John 8:34-36, Galatians 5:1, 2 Corinthians 3:17
- Define freedom in your own words.
- What comes to mind when you think of being free?
- Does following Jesus sound like freedom to you? Why or why not?
It was never an explicit rule that I wasn’t allowed to sneak out of my house late at night (at least I don’t remember the rule being explicitly stated), but I can still feel that rebellious thrill of successfully sneaking out when I was a senior in high school.
Usually, we tend to associate freedom with being free from rules or authority. Imagine the freedom of walking into school without the burden of following strict rules. What would you do with that kind of freedom? Imagine walking into your house without having to listen to your parents at all. It sounds freeing, right?
Or maybe you’re more like I was and you don’t constantly feel the burden of strict rules, but you have tasted the freedom of taking that rebellious leap.
But is that true freedom?
And yet it seems to be what we crave the most, isn’t it?
We often believe freedom can only be found when we are completely in charge of ourselves; following every whim, passion, and desire without any kind of hinderance or guilt to accompany our actions.
But why don’t we get the freedom we chase when we try to live this way?
Imagine a school with no rules where everyone is free to do as he pleases without the worry of any consequences. If you wanted to physically harm someone, pick your punching bag. If you wanted to skip class, skip away. If you wanted to yell at a teacher, bring a megaphone. If you wanted to break dress code, wear anything in your closet.
It would be complete chaos. No one would truly be safe and most people would use their freedom at the expense of others’ freedom.
This is not true freedom. It is the freedom we want because we have a sinful nature that craves the opposite of what God designed us to crave. As we see in these verses today, true freedom is only found in Christ.
So why do people find Christianity so boring and restrictive? Why do so many teenagers want to break freedom from the “chains” of religion?
Usually because they’re doing just that—following a religion. They’ve grown up believing that Jesus provides a list of rules to follow; that following Jesus consists of sitting quietly in church, following private school rules, dressing modestly, being nice to others, and following a list of right and wrong.
I’d want freedom from that life, too. It’s sustainable when you’re a kid, but eventually when you hit the teen years you crave more freedom, responsibility, depth, and reality and this fake life just won’t cut it for you anymore.
Jesus gives us the freedom we were created for and what we truly and deeply desire. Because Jesus lived the perfect life that we could not, we are free from the need to be perfect on our own.

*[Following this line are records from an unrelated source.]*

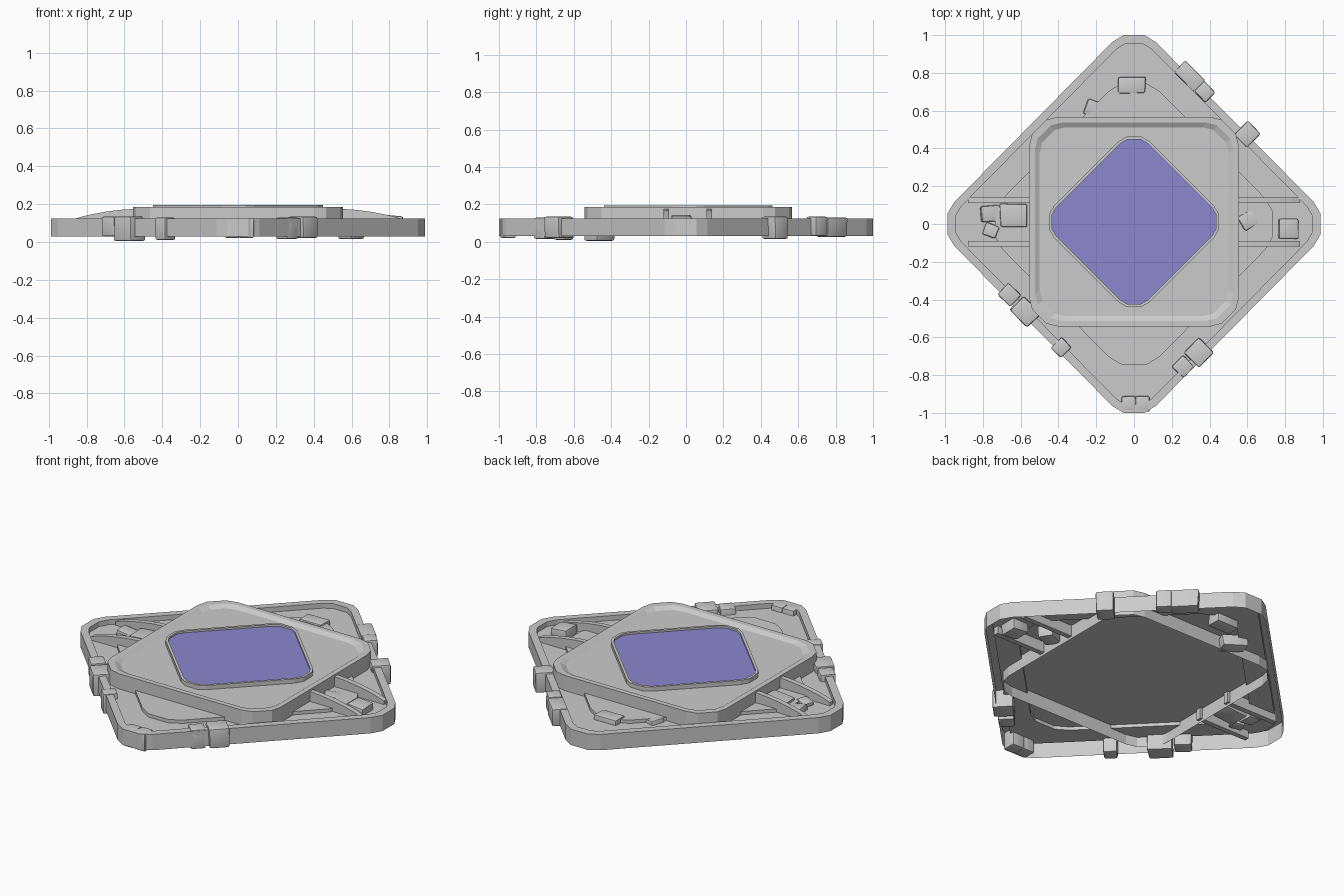
import bpy, bmesh, math, random
from mathutils import Vector, Matrix

if "Cube" in bpy.data.objects:
    bpy.data.objects.remove(bpy.data.objects["Cube"])

random.seed(4)


def make_object(name, bm, mat=None):
    bmesh.ops.recalc_face_normals(bm, faces=bm.faces)
    me = bpy.data.meshes.new(name)
    bm.to_mesh(me)
    bm.free()
    ob = bpy.data.objects.new(name, me)
    bpy.context.collection.objects.link(ob)
    if mat:
        me.materials.append(mat)
    return ob


def diamond(side, tip, turn=0.0):
    """Diamond |x|+|y|=side, tips cut off at 'tip', with the cuts rounded."""
    h = side - tip
    a = Vector((side - (tip - h), tip - h))      # point on the edge beyond the cut
    a = Vector((2 * h, side - 2 * h))
    b = Vector((h, tip))
    p = b.lerp(a, 0.45)
    q = b.lerp(Vector((0, tip)), 0.3)
    corner = [p, q, Vector((-q.x, q.y)), Vector((-p.x, p.y))]
    pts = []
    for k in range(4):
        r = Matrix.Rotation(k * math.pi / 2 + turn, 2)
        pts += [r @ c for c in corner]
    return pts


def shell(name, rings, turn=0.0, oy=0.0, sx=1.0, cap=True, mat=None):
    """Sheet through a stack of (side, tip, z) diamond rings, open underneath."""
    bm = bmesh.new()
    prev = None
    for s, t, z in rings:
        ring = [bm.verts.new((p.x * sx, p.y + oy, z)) for p in diamond(s, t, turn)]
        if prev:
            n = len(ring)
            for i in range(n):
                j = (i + 1) % n
                bm.faces.new((prev[i], prev[j], ring[j], ring[i]))
        prev = ring
    if cap:
        bm.faces.new(prev)
    return make_object(name, bm, mat)


# Base plate: skirt, raised rim, sunken floor and low raised centre
shell("base_plate", [(1.08, 1.0, 0.03), (1.08, 1.0, 0.124), (1.02, 0.955, 0.124),
                     (1.02, 0.955, 0.095), (0.84, 0.745, 0.095),
                     (0.84, 0.745, 0.115)], sx=0.987)

# Square deck with sloping inner rim
shell("square_deck", [(0.785, 0.71, 0.035), (0.785, 0.71, 0.185), (0.743, 0.672, 0.185),
                      (0.707, 0.64, 0.17)], turn=math.pi / 4, oy=0.012)

# Purple panel and its frame
purple = bpy.data.materials.new("purple")
purple.diffuse_color = (0.27, 0.24, 0.62, 1)
purple.use_nodes = True
purple.node_tree.nodes["Principled BSDF"].inputs["Base Color"].default_value = purple.diffuse_color
shell("panel_frame", [(0.508, 0.45, 0.17), (0.508, 0.45, 0.195), (0.487, 0.435, 0.195),
                      (0.487, 0.435, 0.182)], oy=0.012, cap=False)
shell("purple_panel", [(0.487, 0.435, 0.184)], oy=0.012, mat=purple)

# Curved rails sloping away from the deck on the left and right
profile = [(0.54, 0.05), (0.54, 0.175), (0.62, 0.17), (0.70, 0.16),
           (0.78, 0.145), (0.84, 0.13), (0.88, 0.115), (0.88, 0.05)]
for side, label in ((1, "right"), (-1, "left")):
    for y0, tag in ((0.11, "back"), (-0.12, "front")):
        bm = bmesh.new()
        f = bm.faces.new([bm.verts.new((side * x, y0, z)) for x, z in profile])
        ext = bmesh.ops.extrude_face_region(bm, geom=[f])
        bmesh.ops.translate(bm, vec=(0, 0.03, 0),
                            verts=[v for v in ext["geom"] if isinstance(v, bmesh.types.BMVert)])
        make_object(f"rail_{label}_{tag}", bm)


# Worn stone blocks: slightly irregular boxes with softened edges
def block(name, x, y, z0, z1, lx, ly, angle, tilt=0.0):
    bm = bmesh.new()
    bmesh.ops.create_cube(bm, size=1)
    for v in bm.verts:
        v.co = Vector((v.co.x * lx, v.co.y * ly, v.co.z * (z1 - z0)))
        v.co.x *= random.uniform(0.9, 1.0)
        v.co.y *= random.uniform(0.92, 1.0)
    bmesh.ops.bevel(bm, geom=bm.edges[:], offset=0.012, segments=2, profile=0.6,
                    affect='EDGES')
    m = (Matrix.Translation((x, y, (z0 + z1) / 2)) @ Matrix.Rotation(math.radians(angle), 4, 'Z')
         @ Matrix.Rotation(math.radians(tilt), 4, 'Y'))
    bmesh.ops.transform(bm, matrix=m, verts=bm.verts)
    ob = make_object(name, bm)
    bpy.ops.object.select_all(action='DESELECT')
    ob.select_set(True)
    bpy.context.view_layer.objects.active = ob
    bpy.ops.object.shade_smooth_by_angle()


edge_blocks = [  # x, y, bottom, top, length, width, angle
    (0.295, 0.78, 0.025, 0.13, 0.16, 0.09, -45),
    (0.375, 0.70, 0.03, 0.135, 0.09, 0.08, -45),
    (0.60, 0.475, 0.015, 0.135, 0.10, 0.11, -45),
    (-0.66, -0.375, 0.03, 0.135, 0.10, 0.09, -45),
    (-0.575, -0.465, 0.005, 0.135, 0.14, 0.11, -45),
    (-0.385, -0.655, 0.01, 0.13, 0.08, 0.085, -45),
    (0.345, -0.68, 0.02, 0.135, 0.12, 0.12, 45),
    (0.26, -0.755, 0.015, 0.13, 0.09, 0.09, 45),
    (-0.03, -0.952, 0.02, 0.125, 0.08, 0.085, 0),
    (0.045, -0.952, 0.02, 0.125, 0.08, 0.085, 0),
]
for i, b in enumerate(edge_blocks):
    block(f"edge_block_{i + 1}", *b)

inner_blocks = [  # as above, plus tilt
    (-0.01, 0.735, 0.05, 0.125, 0.15, 0.09, 0, 0),
    (-0.19, 0.60, 0.045, 0.11, 0.15, 0.09, -20, 8),
    (-0.635, 0.045, 0.035, 0.135, 0.15, 0.13, 0, -5),
    (-0.765, 0.055, 0.05, 0.12, 0.10, 0.09, 5, 10),
    (-0.755, -0.035, 0.05, 0.12, 0.08, 0.07, -20, -8),
    (0.815, -0.025, 0.04, 0.14, 0.11, 0.11, 0, 5),
    (0.62, 0.03, 0.05, 0.118, 0.14, 0.09, 30, 8),
]
for i, b in enumerate(inner_blocks):
    block(f"inner_block_{i + 1}", *b)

Because Jesus died in our place, we are free from the guilt and shame of our mistakes. And because Jesus rose to life, we are free to enter into a relationship with him and step into who we were created to be.

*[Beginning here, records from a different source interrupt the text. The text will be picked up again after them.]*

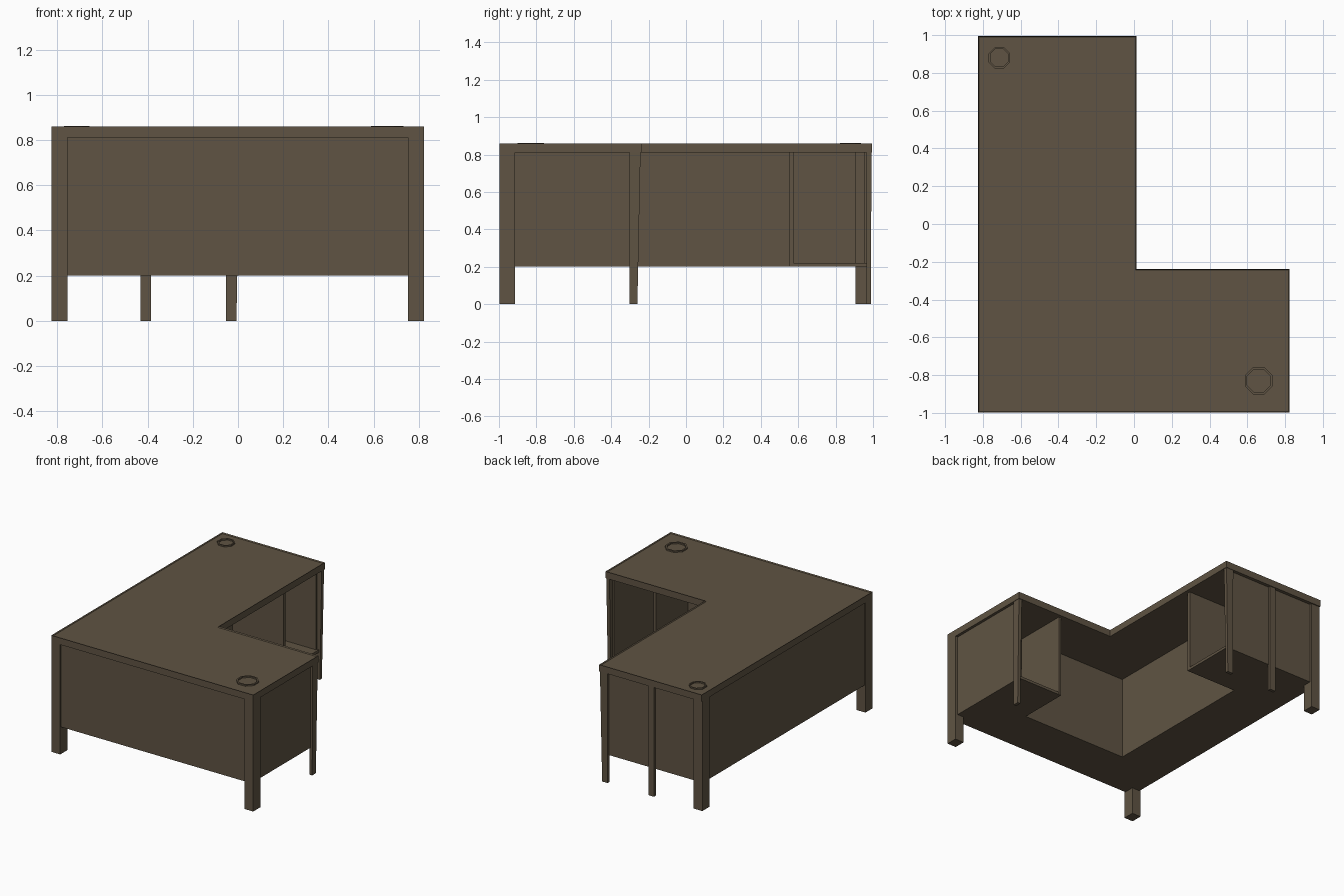
import bpy, bmesh, math

if "Cube" in bpy.data.objects:
    bpy.data.objects.remove(bpy.data.objects["Cube"])

wood = bpy.data.materials.new("dark_brown")
wood.diffuse_color = (0.115, 0.088, 0.056, 1)
wood.use_nodes = True
wood.node_tree.nodes["Principled BSDF"].inputs["Base Color"].default_value = wood.diffuse_color

X0, X1, XI = -0.825, 0.823, 0.012      # outer left, outer right, inner corner x
Y0, Y1, YI = -0.998, 0.995, -0.238     # front, back, inner corner y
TOP, UNDER, LOW, T = 0.86, 0.81, 0.2, 0.02


def finish(name, bm):
    bmesh.ops.recalc_face_normals(bm, faces=bm.faces)
    me = bpy.data.meshes.new(name)
    bm.to_mesh(me)
    bm.free()
    me.materials.append(wood)
    ob = bpy.data.objects.new(name, me)
    bpy.context.collection.objects.link(ob)
    return ob


def box(name, x0, x1, y0, y1, z0, z1, lean=(0, 0)):
    """Box whose outer +x / +y side may lean outwards towards the top."""
    bm = bmesh.new()
    bmesh.ops.create_cube(bm, size=1)
    for v in bm.verts:
        px, py, pz = (c > 0 for c in v.co)
        v.co = (x1 if px else x0, y1 if py else y0, z1 if pz else z0)
        if pz and px:
            v.co.x += lean[0]
        if pz and py:
            v.co.y += lean[1]
    return finish(name, bm)


def l_slab(name, outline, z0, z1, rim=0, sink=0):
    """Extruded outline with an optional thin raised rim."""
    bm = bmesh.new()
    face = bm.faces.new([bm.verts.new((x, y, z0)) for x, y in outline])
    ext = bmesh.ops.extrude_face_region(bm, geom=[face])["geom"]
    if not any(f is face for f in bm.faces):
        bm.faces.new([v for v in bm.verts if v.co.z == z0])
    for v in [g for g in ext if isinstance(g, bmesh.types.BMVert)]:
        v.co.z = z1
    bmesh.ops.recalc_face_normals(bm, faces=bm.faces)
    if rim:
        top = [f for f in bm.faces if f.normal.z > 0.9]
        bmesh.ops.inset_region(bm, faces=top, thickness=rim, depth=0)
        for v in {v for f in top for v in f.verts}:
            v.co.z -= sink
    return finish(name, bm)


# Desk top with a fine raised edge
l_slab("desk_top", [(X0, Y0), (X1, Y0), (X1, YI), (XI, YI), (XI, Y1), (X0, Y1)],
       UNDER, TOP, rim=0.007, sink=0.008)

# Cable grommets: octagonal rings
for name, x, y, r in (("back_grommet", -0.713, 0.88, 0.061),
                      ("front_grommet", 0.66, -0.83, 0.078)):
    bm = bmesh.new()
    rings = []
    for rad, z in ((r, 0.845), (r, 0.862), (r * 0.84, 0.862), (r * 0.84, 0.845)):
        rings.append([bm.verts.new((x + rad * math.cos(a), y + rad * math.sin(a), z))
                      for a in (math.pi * (k + 0.5) / 4 for k in range(8))])
    for i in range(4):
        a, b = rings[i], rings[(i + 1) % 4]
        for k in range(8):
            m = (k + 1) % 8
            bm.faces.new((a[k], a[m], b[m], b[k]))
    finish(name, bm)

# Thick corner legs
for name, x, y in (("front_left_leg", X0, Y0), ("front_right_leg", X1 - 0.072, Y0),
                   ("back_left_leg", X0, Y1 - 0.09)):
    box(name, x, x + 0.072, y, y + 0.083, 0, UNDER)

# Thin end legs
box("back_middle_leg", -0.43, -0.384, 0.965, 0.988, 0, UNDER)
box("back_inner_leg", -0.052, -0.007, 0.965, 0.988, 0, UNDER, (0.015, 0.004))
box("right_inner_leg", 0.795, 0.818, -0.303, -0.26, 0, UNDER, (0.003, 0.017))

# Outer panels
box("front_panel", X0 + 0.02, X1 - 0.02, Y0 + 0.008, Y0 + 0.028, LOW, UNDER)
box("left_panel", X0 + 0.008, X0 + 0.028, Y0 + 0.02, Y1 - 0.02, LOW, UNDER)
box("right_end_panel", 0.785, 0.803, Y0 + 0.02, -0.28, LOW, UNDER)
box("back_end_panel", X0 + 0.02, -0.03, 0.953, 0.971, LOW, UNDER)

# Inner storage walls
WX, WY, CX, CY = -0.43, -0.636, 0.43, 0.55
box("inner_front_wall", WX, CX + T, WY - T, WY, LOW, UNDER)
box("inner_left_wall", WX - T, WX, WY - T, CY + T, LOW, UNDER)

# Open cabinet side walls
box("right_cabinet_wall", CX, CX + T, WY - T, -0.262, LOW, UNDER)
box("back_cabinet_wall", WX - T, -0.015, CY, CY + 0.025, LOW, UNDER)

# Storage floor with the two cabinet floors
l_slab("storage_floor", [(X0 + 0.01, Y0 + 0.01), (0.8, Y0 + 0.01), (0.8, -0.263),
                         (CX, -0.263), (CX, WY), (WX, WY), (WX, CY), (-0.016, CY),
                         (-0.016, 0.97), (X0 + 0.01, 0.97)], LOW, LOW + T)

Sure, Jesus teaches us how to live, but not in the way that you may think or have learned your whole life. He doesn’t set out a list of rules that we need to follow in order that we may be good enough in his eyes. In fact, when Jesus came to live here on earth, he made many of the religious rule-followers angry and confused because he wasn’t concerned with following their fabricated set of laws and religion. Jesus represented true freedom in the way he lived by being gracious, merciful, generous, kind, sacrificial, and loving to all people. But most of all he represented true freedom because he fully believed he was loved by God and then lived every second of his days walking in that assurance of love.
The true freedom we crave is to be fully known and loved—even when (especially when)—we mess up and fall short.
This is the freedom that Jesus gives us because of his love for us. And it’s this Easter season that can point us not to a lackluster story about a man on a cross, but the Son of God making himself nothing for us so that we may live free forever.
You are free!
Free to stumble, fail, and fall short. Free to step into who God made you to be. And free to be loved without the expectation of being perfect.
But it’s only when we give ourselves fully to Jesus and allow him to be Lord of our lives do we get to live in that freedom. It’s only when we can trust that Jesus meant it when he said that he brings freedom that we will find the freedom we’ve been truly craving.
- Are you experiencing this kind of freedom in following Jesus? What is holding you back? Process that in your time with God this week.
- Take time to memorize one of the verses you read today as a reminder that Jesus brings true freedom
- Start you prayers this week by reminding yourself of the Gospel—that Jesus lived a perfect life for you, died in your place, and defeated sin and death so that you could go free. Begin every prayer thanking him for this and reminding yourself of this truth that sets you free.
- Keep a list this week of every time you felt freedom. Then take time to process with God whether it was true freedom or false freedom.